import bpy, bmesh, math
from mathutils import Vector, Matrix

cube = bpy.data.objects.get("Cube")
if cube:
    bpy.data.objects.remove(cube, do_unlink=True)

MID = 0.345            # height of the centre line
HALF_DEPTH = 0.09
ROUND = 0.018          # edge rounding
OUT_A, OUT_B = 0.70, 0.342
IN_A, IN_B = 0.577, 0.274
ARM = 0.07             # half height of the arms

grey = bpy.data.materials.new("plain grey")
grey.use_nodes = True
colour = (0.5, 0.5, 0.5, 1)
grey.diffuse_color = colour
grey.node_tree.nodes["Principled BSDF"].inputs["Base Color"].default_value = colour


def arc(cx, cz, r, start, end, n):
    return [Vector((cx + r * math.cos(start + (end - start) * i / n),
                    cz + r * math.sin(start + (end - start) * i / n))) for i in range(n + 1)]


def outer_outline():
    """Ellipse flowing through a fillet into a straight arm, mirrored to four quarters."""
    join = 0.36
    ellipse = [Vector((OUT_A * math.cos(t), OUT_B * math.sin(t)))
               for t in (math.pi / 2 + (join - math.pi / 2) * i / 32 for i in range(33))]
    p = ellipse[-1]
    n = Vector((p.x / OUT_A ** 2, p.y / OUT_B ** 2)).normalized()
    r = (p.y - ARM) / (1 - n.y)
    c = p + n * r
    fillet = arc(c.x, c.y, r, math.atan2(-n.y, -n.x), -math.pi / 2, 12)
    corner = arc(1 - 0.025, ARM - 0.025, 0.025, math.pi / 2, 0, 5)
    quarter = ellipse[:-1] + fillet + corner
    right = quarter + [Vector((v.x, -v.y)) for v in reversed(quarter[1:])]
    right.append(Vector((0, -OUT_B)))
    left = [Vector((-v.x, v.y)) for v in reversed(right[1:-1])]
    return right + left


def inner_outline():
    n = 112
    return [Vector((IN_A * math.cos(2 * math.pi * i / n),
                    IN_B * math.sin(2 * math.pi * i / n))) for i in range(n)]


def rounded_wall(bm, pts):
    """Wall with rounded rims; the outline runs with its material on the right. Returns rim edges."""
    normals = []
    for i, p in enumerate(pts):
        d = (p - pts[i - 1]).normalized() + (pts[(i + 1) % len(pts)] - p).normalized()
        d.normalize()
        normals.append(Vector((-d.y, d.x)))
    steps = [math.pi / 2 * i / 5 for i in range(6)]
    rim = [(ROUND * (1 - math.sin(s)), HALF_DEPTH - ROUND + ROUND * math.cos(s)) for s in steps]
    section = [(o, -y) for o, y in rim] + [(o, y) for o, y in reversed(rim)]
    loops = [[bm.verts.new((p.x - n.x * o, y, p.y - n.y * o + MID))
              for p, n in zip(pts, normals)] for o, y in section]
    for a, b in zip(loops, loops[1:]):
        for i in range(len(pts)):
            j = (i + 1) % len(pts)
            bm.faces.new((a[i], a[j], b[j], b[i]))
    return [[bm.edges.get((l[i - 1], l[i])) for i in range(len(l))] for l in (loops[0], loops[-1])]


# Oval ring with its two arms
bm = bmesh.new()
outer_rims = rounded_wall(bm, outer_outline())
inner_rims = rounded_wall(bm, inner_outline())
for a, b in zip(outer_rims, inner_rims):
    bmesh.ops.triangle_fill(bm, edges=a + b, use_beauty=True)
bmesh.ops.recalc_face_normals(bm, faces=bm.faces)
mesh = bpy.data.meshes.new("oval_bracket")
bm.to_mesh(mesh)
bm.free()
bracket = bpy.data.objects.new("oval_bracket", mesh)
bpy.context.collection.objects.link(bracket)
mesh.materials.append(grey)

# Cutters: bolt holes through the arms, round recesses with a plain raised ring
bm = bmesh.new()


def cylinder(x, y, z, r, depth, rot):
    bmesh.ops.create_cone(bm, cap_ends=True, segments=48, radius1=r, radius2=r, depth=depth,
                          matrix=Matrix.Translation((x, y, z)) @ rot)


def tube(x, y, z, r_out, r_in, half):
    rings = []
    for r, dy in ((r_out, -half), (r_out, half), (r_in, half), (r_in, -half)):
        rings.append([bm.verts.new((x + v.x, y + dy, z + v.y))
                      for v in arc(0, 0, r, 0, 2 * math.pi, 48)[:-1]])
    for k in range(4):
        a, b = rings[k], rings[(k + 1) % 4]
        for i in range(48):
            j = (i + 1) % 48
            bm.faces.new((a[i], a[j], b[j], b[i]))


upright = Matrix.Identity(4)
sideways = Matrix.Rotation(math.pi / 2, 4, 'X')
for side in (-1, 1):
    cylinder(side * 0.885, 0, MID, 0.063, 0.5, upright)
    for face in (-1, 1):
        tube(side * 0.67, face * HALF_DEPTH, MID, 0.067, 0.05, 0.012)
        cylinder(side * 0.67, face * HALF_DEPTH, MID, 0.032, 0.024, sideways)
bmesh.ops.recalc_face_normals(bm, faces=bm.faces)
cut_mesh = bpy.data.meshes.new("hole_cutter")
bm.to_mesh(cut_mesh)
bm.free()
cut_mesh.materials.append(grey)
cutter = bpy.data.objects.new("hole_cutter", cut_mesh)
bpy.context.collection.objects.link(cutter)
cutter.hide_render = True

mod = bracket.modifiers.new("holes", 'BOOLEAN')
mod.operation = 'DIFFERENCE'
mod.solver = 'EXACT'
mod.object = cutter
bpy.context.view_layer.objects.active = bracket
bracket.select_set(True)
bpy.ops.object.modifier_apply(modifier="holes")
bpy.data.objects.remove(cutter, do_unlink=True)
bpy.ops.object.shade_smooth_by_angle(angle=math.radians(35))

Task to complete — Lines containing the word "grey": copy every one of them from the records above.

Reply to the exercise —
grey = bpy.data.materials.new("plain grey")
grey.use_nodes = True
grey.diffuse_color = colour
grey.node_tree.nodes["Principled BSDF"].inputs["Base Color"].default_value = colour
mesh.materials.append(grey)
cut_mesh.materials.append(grey)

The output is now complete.